• DATA SHOWN:
>>>

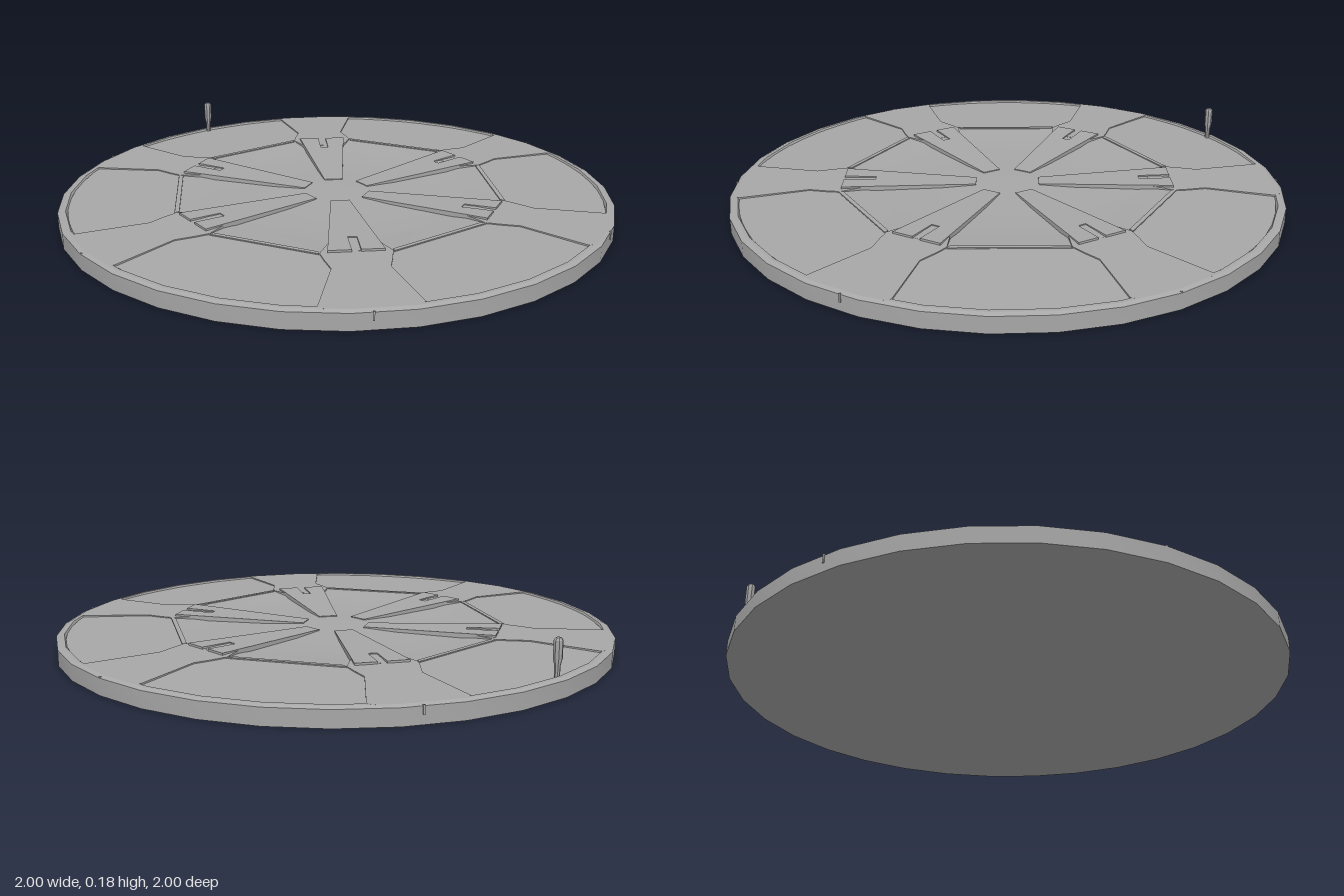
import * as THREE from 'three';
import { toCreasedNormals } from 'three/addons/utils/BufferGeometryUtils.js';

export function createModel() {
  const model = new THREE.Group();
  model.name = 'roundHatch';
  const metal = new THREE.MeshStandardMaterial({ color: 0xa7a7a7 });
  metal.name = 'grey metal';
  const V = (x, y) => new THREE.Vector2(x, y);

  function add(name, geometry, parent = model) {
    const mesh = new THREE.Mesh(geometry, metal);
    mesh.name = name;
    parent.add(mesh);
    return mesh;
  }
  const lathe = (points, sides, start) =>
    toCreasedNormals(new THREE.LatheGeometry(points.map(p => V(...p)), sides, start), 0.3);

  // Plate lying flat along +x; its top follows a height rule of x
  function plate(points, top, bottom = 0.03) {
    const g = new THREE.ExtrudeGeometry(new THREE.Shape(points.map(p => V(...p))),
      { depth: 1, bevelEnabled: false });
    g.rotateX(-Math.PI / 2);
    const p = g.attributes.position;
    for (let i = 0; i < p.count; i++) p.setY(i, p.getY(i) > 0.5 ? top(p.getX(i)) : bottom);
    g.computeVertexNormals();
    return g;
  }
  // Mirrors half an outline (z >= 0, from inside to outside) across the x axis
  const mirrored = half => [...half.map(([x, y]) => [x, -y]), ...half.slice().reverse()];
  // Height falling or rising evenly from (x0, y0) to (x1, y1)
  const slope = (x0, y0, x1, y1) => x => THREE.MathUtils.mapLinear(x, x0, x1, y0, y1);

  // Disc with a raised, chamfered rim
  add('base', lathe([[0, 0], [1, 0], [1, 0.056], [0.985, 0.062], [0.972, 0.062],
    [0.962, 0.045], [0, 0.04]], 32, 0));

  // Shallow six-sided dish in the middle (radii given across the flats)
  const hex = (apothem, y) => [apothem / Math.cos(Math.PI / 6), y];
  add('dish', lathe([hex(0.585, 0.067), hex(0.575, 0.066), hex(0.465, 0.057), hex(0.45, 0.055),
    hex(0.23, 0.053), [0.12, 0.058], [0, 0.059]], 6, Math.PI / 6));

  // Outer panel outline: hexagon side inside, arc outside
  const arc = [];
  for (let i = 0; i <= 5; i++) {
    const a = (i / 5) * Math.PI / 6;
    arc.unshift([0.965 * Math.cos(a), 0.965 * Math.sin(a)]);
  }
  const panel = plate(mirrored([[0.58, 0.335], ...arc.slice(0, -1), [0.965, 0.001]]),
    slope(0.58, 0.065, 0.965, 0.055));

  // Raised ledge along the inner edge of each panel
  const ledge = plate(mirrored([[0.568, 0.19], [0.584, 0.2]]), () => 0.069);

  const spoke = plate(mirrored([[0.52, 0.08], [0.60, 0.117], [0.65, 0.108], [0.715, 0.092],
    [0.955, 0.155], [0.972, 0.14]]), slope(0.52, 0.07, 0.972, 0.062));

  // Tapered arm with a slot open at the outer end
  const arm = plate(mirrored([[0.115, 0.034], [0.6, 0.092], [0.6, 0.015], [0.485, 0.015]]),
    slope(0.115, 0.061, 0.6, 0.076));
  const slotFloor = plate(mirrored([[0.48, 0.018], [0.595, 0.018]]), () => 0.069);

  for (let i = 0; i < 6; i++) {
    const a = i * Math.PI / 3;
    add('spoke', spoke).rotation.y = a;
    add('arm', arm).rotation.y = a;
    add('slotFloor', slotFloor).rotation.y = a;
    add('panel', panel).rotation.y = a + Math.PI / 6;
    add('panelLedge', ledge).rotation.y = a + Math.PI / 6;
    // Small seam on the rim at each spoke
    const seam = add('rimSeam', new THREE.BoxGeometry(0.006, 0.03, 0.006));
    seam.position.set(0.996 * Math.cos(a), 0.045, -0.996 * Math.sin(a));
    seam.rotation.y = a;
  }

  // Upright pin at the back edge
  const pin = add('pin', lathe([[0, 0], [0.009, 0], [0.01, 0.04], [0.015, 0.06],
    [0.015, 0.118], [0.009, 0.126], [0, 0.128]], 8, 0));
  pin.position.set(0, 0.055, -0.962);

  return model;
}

<<<
>>>

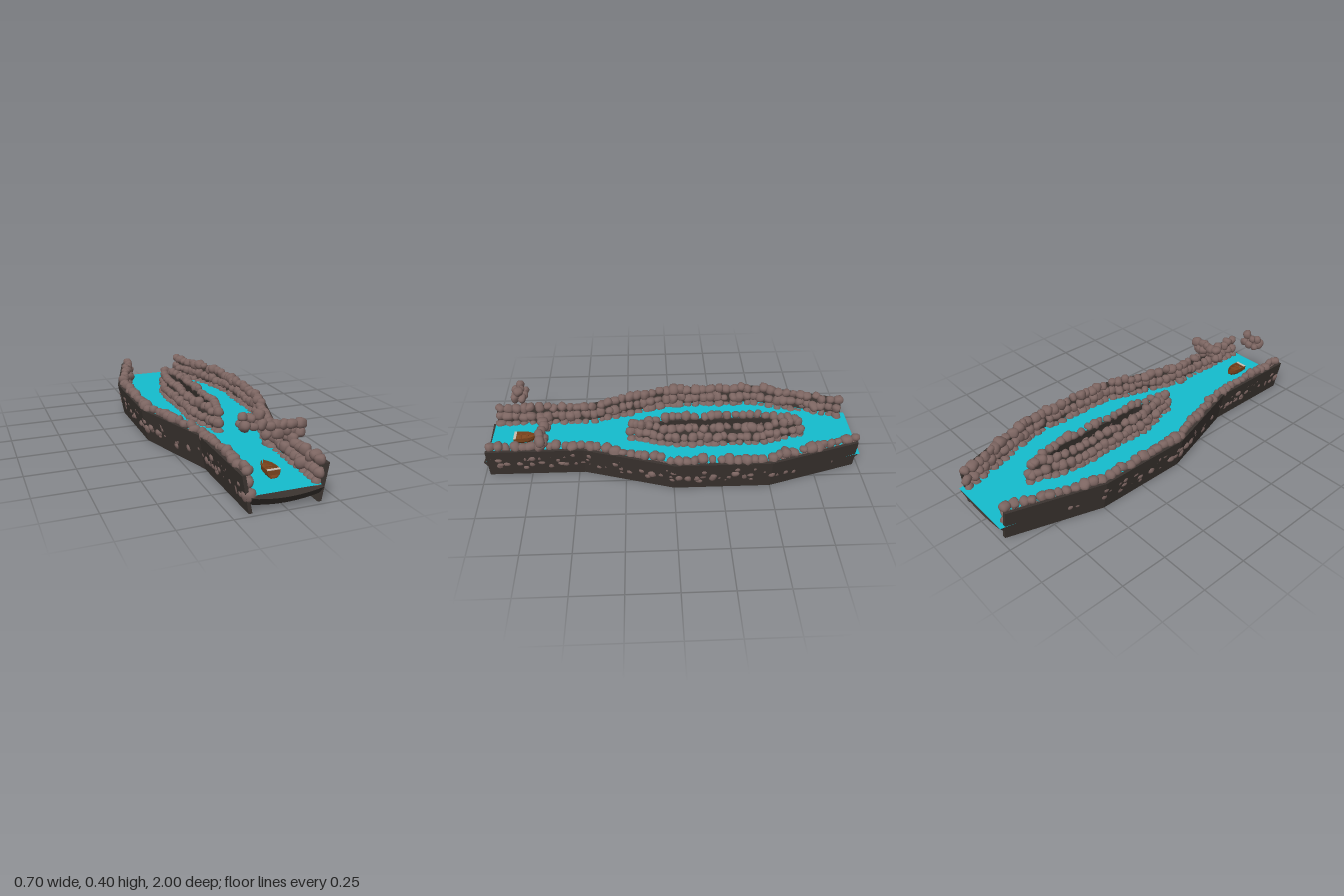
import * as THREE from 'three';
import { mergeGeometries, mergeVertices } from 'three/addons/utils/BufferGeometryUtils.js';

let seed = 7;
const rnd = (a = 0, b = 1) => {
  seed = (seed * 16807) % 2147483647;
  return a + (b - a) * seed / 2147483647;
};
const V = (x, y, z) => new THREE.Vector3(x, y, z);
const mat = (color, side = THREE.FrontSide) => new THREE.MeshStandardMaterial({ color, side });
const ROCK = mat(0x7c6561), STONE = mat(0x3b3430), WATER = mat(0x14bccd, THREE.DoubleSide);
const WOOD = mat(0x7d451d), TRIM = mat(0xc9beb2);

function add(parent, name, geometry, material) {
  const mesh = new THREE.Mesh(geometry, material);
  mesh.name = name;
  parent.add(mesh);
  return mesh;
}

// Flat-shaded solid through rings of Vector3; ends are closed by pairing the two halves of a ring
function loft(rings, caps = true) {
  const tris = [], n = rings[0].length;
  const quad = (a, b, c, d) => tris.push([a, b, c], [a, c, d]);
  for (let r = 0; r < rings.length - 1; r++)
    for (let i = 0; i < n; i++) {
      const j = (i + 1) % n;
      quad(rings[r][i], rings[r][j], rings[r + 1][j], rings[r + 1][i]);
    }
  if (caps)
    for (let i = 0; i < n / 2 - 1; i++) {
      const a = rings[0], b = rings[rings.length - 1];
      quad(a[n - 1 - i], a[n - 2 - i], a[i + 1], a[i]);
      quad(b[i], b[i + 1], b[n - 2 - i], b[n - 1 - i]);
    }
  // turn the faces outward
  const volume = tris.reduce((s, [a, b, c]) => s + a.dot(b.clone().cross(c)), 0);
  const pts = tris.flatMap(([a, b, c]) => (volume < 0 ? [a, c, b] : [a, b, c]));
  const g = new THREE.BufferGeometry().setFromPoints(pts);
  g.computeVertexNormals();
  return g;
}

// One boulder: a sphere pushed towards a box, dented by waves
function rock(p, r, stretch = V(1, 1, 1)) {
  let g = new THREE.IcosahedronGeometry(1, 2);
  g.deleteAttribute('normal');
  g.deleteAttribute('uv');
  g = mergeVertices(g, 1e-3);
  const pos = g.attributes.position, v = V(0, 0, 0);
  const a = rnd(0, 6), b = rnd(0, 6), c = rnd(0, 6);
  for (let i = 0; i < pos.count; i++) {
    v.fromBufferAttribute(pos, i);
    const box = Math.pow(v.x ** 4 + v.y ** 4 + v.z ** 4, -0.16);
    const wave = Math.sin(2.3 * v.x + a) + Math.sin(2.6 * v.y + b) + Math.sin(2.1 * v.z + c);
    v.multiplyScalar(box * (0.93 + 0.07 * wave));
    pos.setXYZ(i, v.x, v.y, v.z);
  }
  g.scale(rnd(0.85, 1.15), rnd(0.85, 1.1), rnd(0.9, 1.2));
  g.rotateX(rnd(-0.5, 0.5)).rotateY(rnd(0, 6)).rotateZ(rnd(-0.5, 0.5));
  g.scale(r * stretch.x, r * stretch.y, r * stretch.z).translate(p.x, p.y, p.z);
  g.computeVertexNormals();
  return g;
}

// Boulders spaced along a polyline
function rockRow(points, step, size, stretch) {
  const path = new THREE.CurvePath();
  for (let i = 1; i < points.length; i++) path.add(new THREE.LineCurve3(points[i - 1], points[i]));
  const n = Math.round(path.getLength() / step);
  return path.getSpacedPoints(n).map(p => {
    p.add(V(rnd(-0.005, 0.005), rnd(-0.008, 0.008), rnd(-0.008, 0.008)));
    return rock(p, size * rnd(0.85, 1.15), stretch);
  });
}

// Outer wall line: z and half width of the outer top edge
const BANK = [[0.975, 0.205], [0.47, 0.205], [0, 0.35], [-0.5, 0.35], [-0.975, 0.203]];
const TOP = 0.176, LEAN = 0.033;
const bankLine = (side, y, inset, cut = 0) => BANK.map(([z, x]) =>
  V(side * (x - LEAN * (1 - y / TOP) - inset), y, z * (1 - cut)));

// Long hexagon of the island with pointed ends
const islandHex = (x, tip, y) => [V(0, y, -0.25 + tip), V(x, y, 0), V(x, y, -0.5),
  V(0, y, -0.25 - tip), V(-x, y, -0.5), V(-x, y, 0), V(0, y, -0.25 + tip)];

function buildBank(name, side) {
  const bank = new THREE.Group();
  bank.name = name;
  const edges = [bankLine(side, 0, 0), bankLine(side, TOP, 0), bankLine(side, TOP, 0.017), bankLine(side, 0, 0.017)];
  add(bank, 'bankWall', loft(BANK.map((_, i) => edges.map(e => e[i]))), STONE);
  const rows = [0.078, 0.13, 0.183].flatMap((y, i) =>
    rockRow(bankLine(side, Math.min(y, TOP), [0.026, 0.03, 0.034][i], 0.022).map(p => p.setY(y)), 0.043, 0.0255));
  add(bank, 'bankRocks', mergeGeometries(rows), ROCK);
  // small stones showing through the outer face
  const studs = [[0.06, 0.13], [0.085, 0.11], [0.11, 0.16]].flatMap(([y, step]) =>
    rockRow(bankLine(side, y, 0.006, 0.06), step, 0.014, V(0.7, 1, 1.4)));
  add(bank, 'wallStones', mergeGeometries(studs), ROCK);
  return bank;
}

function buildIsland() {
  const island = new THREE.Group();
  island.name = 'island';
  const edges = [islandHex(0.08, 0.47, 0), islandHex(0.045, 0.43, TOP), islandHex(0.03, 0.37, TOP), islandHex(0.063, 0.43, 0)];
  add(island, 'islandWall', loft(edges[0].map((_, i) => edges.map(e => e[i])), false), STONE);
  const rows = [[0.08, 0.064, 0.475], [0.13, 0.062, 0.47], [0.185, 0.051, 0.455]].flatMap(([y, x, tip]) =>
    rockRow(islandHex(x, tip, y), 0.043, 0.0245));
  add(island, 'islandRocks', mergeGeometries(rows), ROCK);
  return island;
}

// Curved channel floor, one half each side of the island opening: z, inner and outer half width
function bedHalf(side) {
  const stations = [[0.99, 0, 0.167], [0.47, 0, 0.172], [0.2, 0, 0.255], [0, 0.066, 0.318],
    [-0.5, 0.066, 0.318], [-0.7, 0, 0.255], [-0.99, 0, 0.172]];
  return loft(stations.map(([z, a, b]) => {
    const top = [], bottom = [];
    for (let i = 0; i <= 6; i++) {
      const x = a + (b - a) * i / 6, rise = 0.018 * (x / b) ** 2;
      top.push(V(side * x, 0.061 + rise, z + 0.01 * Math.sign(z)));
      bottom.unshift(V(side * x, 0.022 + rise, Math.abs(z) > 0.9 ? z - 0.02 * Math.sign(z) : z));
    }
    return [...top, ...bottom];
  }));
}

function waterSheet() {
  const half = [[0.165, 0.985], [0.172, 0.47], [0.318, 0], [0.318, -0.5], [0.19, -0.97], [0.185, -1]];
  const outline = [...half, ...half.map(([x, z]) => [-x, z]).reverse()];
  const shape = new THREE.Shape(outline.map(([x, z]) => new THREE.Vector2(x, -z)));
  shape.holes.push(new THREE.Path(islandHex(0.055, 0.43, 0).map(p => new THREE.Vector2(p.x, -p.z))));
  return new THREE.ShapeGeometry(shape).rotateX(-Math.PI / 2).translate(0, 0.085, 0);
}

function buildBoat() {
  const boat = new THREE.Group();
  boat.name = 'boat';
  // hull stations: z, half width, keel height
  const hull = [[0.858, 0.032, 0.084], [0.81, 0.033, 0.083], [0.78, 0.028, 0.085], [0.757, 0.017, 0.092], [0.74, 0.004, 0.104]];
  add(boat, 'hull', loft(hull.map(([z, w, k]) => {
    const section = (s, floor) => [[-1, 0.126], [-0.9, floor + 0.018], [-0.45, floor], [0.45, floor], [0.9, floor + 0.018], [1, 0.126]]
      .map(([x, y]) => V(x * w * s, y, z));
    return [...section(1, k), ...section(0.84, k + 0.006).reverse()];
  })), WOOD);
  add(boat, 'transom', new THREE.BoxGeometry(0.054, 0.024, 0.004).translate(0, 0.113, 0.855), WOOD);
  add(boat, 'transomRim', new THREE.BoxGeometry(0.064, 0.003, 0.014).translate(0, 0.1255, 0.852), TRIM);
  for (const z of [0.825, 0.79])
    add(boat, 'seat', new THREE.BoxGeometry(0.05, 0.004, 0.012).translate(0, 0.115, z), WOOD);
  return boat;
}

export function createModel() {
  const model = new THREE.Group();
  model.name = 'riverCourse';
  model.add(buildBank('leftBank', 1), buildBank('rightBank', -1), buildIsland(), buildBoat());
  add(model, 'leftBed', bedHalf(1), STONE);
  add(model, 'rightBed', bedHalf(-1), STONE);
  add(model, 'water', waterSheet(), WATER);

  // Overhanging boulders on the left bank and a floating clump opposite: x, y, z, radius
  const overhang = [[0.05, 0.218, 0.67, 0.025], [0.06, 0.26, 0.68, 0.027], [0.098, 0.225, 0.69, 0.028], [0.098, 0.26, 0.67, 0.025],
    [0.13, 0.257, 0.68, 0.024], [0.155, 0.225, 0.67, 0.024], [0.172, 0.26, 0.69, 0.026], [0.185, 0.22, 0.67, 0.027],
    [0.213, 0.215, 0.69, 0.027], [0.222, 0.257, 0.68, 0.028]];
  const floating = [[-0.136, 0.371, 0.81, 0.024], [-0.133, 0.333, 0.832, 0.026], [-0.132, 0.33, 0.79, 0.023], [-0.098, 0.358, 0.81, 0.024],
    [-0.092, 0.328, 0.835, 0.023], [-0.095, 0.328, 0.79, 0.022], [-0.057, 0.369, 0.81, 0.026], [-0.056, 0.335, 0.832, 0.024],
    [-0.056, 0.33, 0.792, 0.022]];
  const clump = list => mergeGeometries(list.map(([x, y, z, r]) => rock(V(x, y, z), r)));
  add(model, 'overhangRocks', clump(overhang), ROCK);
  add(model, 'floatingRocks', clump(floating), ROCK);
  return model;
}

<<<

• ASSIGNED TASK:
Only one stretch of the data above is needed. Restate it word for word, from the line containing "const n = Math.round(path.getLength()" through the line containing "add(bank, 'bankRocks', mergeGeometries(rows), ROCK);", both ends included.

• SOLVED EXERCISE:
  const n = Math.round(path.getLength() / step);
  return path.getSpacedPoints(n).map(p => {
    p.add(V(rnd(-0.005, 0.005), rnd(-0.008, 0.008), rnd(-0.008, 0.008)));
    return rock(p, size * rnd(0.85, 1.15), stretch);
  });
}

// Outer wall line: z and half width of the outer top edge
const BANK = [[0.975, 0.205], [0.47, 0.205], [0, 0.35], [-0.5, 0.35], [-0.975, 0.203]];
const TOP = 0.176, LEAN = 0.033;
const bankLine = (side, y, inset, cut = 0) => BANK.map(([z, x]) =>
  V(side * (x - LEAN * (1 - y / TOP) - inset), y, z * (1 - cut)));

// Long hexagon of the island with pointed ends
const islandHex = (x, tip, y) => [V(0, y, -0.25 + tip), V(x, y, 0), V(x, y, -0.5),
  V(0, y, -0.25 - tip), V(-x, y, -0.5), V(-x, y, 0), V(0, y, -0.25 + tip)];

function buildBank(name, side) {
  const bank = new THREE.Group();
  bank.name = name;
  const edges = [bankLine(side, 0, 0), bankLine(side, TOP, 0), bankLine(side, TOP, 0.017), bankLine(side, 0, 0.017)];
  add(bank, 'bankWall', loft(BANK.map((_, i) => edges.map(e => e[i]))), STONE);
  const rows = [0.078, 0.13, 0.183].flatMap((y, i) =>
    rockRow(bankLine(side, Math.min(y, TOP), [0.026, 0.03, 0.034][i], 0.022).map(p => p.setY(y)), 0.043, 0.0255));
  add(bank, 'bankRocks', mergeGeometries(rows), ROCK);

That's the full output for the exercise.